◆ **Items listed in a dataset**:
_ _ _ _ _ _ _
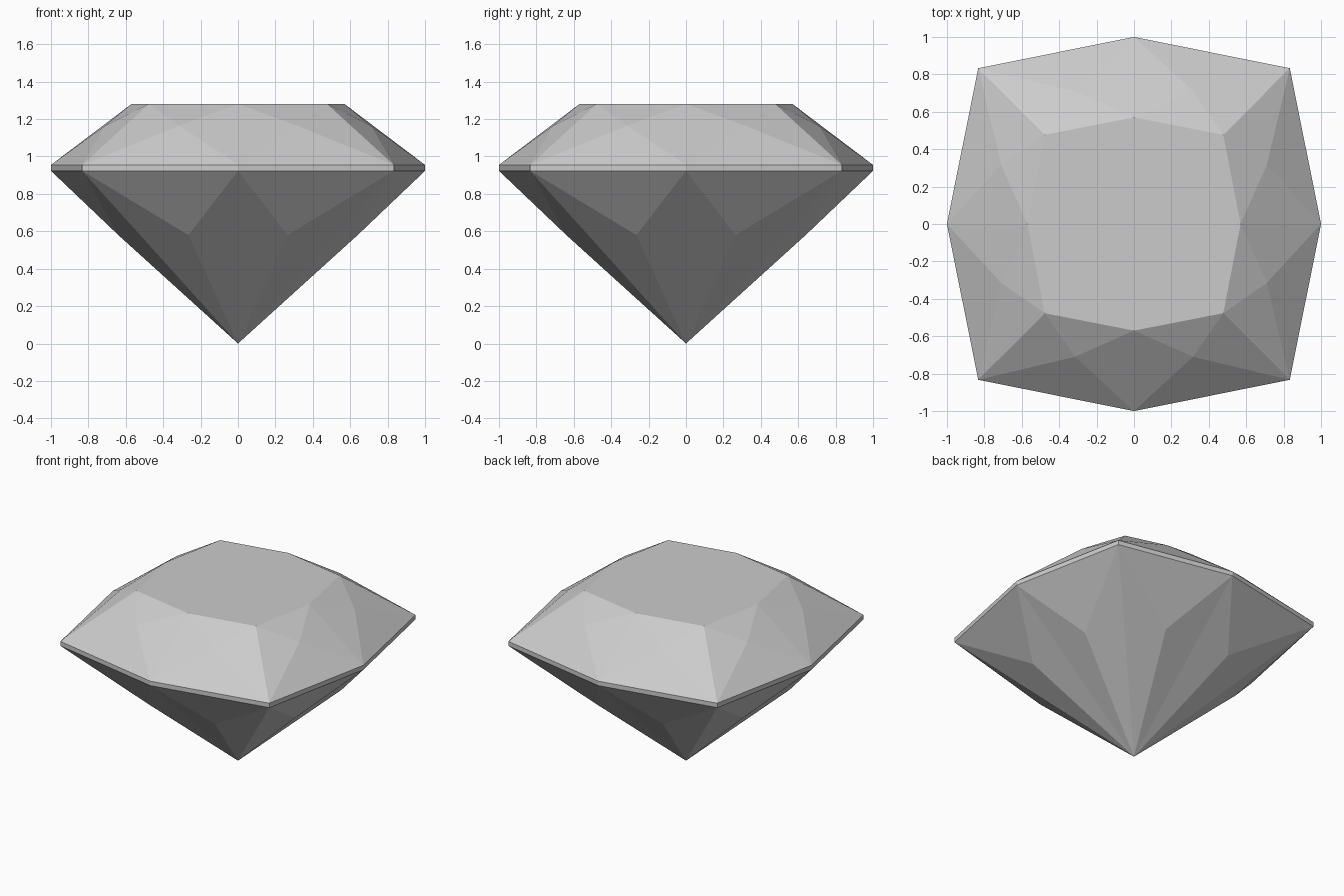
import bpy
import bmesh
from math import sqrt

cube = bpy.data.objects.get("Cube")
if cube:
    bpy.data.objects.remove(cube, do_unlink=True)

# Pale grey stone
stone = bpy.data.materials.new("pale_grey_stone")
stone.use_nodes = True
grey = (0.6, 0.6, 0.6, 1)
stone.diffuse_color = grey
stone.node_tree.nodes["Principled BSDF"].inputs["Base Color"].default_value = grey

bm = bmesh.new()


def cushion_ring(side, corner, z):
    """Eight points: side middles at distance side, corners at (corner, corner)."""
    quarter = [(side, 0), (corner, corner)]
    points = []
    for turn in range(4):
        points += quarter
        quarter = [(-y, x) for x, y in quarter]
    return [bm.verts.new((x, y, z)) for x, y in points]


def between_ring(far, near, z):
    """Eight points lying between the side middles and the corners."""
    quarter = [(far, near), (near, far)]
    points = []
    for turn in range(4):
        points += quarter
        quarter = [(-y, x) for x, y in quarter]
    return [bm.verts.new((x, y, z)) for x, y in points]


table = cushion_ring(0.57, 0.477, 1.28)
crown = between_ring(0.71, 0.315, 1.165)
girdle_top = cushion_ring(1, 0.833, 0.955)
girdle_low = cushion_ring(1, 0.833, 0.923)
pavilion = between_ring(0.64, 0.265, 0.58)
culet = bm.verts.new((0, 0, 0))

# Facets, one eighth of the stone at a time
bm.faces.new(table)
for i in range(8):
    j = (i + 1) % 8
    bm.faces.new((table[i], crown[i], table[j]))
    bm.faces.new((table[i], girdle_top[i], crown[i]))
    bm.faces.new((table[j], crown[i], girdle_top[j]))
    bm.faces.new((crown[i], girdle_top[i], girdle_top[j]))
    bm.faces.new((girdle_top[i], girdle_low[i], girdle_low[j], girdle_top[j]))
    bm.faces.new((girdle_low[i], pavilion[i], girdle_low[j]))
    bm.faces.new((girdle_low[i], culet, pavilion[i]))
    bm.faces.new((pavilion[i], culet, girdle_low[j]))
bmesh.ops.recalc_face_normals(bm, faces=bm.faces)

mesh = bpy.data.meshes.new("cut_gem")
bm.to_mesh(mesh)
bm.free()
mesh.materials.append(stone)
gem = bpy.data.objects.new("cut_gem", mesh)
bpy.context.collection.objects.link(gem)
_ _ _ _ _ _ _
◆ **THE PROBLEM**:
All lines with the word "import" need to be copied from the data above.

◆ **ANSWER BELOW**:
import bpy
import bmesh
from math import sqrt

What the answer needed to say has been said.